For the next week, at least, Miller will get his shot to prove he belongs in the NBA past the expiration of the 10-day contract he signed with the Pistons on Saturday. Since being drafted in 2012 as a Baylor freshman with the 38th pick by Denver – the Pistons chose Khris Middleton with the next pick – Miller has played a total of 65 NBA games, including six on 10-day contracts with Sacramento earlier this season.
He averaged 25 points for Reno in 15 D-League games, catching the eyes of Grand Rapids Drive coach Otis Smith and Pistons pro scouts.
"All the reports on him have been good," Stan Van Gundy said. "He's a talented guy. Plays with good energy. He's athletic, he can shoot the ball with range, he's a pretty good individual defender. He'll probably struggle a little at the four if he has to play post-up guys. I'm not really sure what kind of ball skills he has if he plays the three, but he's clearly athletic and with good energy and really has a nice shooting stroke. Length, athleticism and shooting is a pretty good combination."
The Pistons made another move for a forward with a somewhat similar skill set on Tuesday, claiming veteran Shawne Williams off waivers. Van Gundy said Williams' presence is unconnected to Miller's status.
"We've still got a roster spot and Quincy is more of a developmental guy, a guy we're looking at to see where we want to go," he said. "Shawne's more of a guy we think can play right now – played 20 minutes a game for Miami this year in over 40 games. He's a guy that should be ready to go and throw in an NBA game right now."
Williams basically assumes the role Jonas Jerebko filled for the Pistons before he was traded, along with Gigi Datome, to Boston for Tayshaun Prince as the Pistons looked to plug the hole left by their other deadline deal – sending Kyle Singler and D.J. Augustin to Oklahoma City for Reggie Jackson.

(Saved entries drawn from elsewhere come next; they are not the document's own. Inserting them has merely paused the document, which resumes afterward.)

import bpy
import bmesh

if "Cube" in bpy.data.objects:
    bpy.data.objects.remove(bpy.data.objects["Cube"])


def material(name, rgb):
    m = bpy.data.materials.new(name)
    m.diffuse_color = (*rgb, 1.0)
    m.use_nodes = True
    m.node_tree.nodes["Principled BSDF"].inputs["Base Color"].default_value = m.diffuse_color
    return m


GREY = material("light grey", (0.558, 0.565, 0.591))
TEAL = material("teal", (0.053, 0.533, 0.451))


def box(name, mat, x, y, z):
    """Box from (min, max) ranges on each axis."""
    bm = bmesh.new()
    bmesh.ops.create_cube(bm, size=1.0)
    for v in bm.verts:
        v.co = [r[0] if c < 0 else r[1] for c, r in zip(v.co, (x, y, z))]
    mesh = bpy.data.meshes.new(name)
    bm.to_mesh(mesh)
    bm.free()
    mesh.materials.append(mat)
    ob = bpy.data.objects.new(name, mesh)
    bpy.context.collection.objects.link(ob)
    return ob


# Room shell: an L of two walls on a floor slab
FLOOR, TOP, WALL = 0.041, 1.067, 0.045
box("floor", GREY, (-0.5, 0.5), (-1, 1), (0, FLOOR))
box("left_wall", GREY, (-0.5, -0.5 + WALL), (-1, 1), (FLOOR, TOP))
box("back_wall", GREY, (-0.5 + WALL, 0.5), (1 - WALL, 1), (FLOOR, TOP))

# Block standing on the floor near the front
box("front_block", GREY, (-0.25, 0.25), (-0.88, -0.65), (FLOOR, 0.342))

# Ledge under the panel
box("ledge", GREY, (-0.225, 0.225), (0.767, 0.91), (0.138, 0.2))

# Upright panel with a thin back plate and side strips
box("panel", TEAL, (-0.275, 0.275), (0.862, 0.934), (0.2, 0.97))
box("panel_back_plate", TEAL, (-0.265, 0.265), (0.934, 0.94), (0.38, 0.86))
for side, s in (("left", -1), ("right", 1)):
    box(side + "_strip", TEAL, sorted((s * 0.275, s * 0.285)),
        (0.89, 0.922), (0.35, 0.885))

Both Miller and Williams are primarily stretch fours who can play some three in a pinch. Miller sees himself as the ideal stretch four for Van Gundy's system because, he says, he can both shoot from the outside and get to the basket.
"Versatile defender, versatile player who can make different plays," Miller describes himself. "Here at the four, they utilize it kind of differently. The four is a playmaker. They make plays and (the Pistons) don't really have a specific stretch four who can do both. They have Anthony Tolliver, who can shoot threes, but he's not as good as me, I feel like, at getting to the basket – he's an awesome 3-point shooter, though. It's definitely a great makeup to this roster."
Not so long ago, Miller would have had a hard time imagining a struggle to crack an NBA roster. A Chicago native, Miller moved to North Carolina to live with his uncle, a military man he describes as "a great guy." "He was in the Army, so it was kind of a discipline thing. I just felt I needed to learn from him."
He was ranked the nation's No. 7 recruit in 2011 by Rivals – Kentavious Caldwell-Pope was No. 12, some guy named Anthony Davis No. 2 and Austin Rivers No. 1 – and wound up at Baylor, though he showed up still rehabilitating a torn ACL suffered in December of his senior year of high school, costing him his spot in the McDonald's All-American game.
He admits now that he left Baylor too soon, feeling pressured to do so by the status of his high school rankings.
"I came out a little early, but it happens," he said. "If you're a baller, it's all about timing – timing and opportunity."
For at least another week, Quincy Miller has an opportunity to catch Stan Van Gundy's eye and make his case that he belongs in the NBA after all.
"Hopefully, I'm here long term," he said. "I would love to be here long term, but you never know. Things change very quickly, as I've been learning this past year."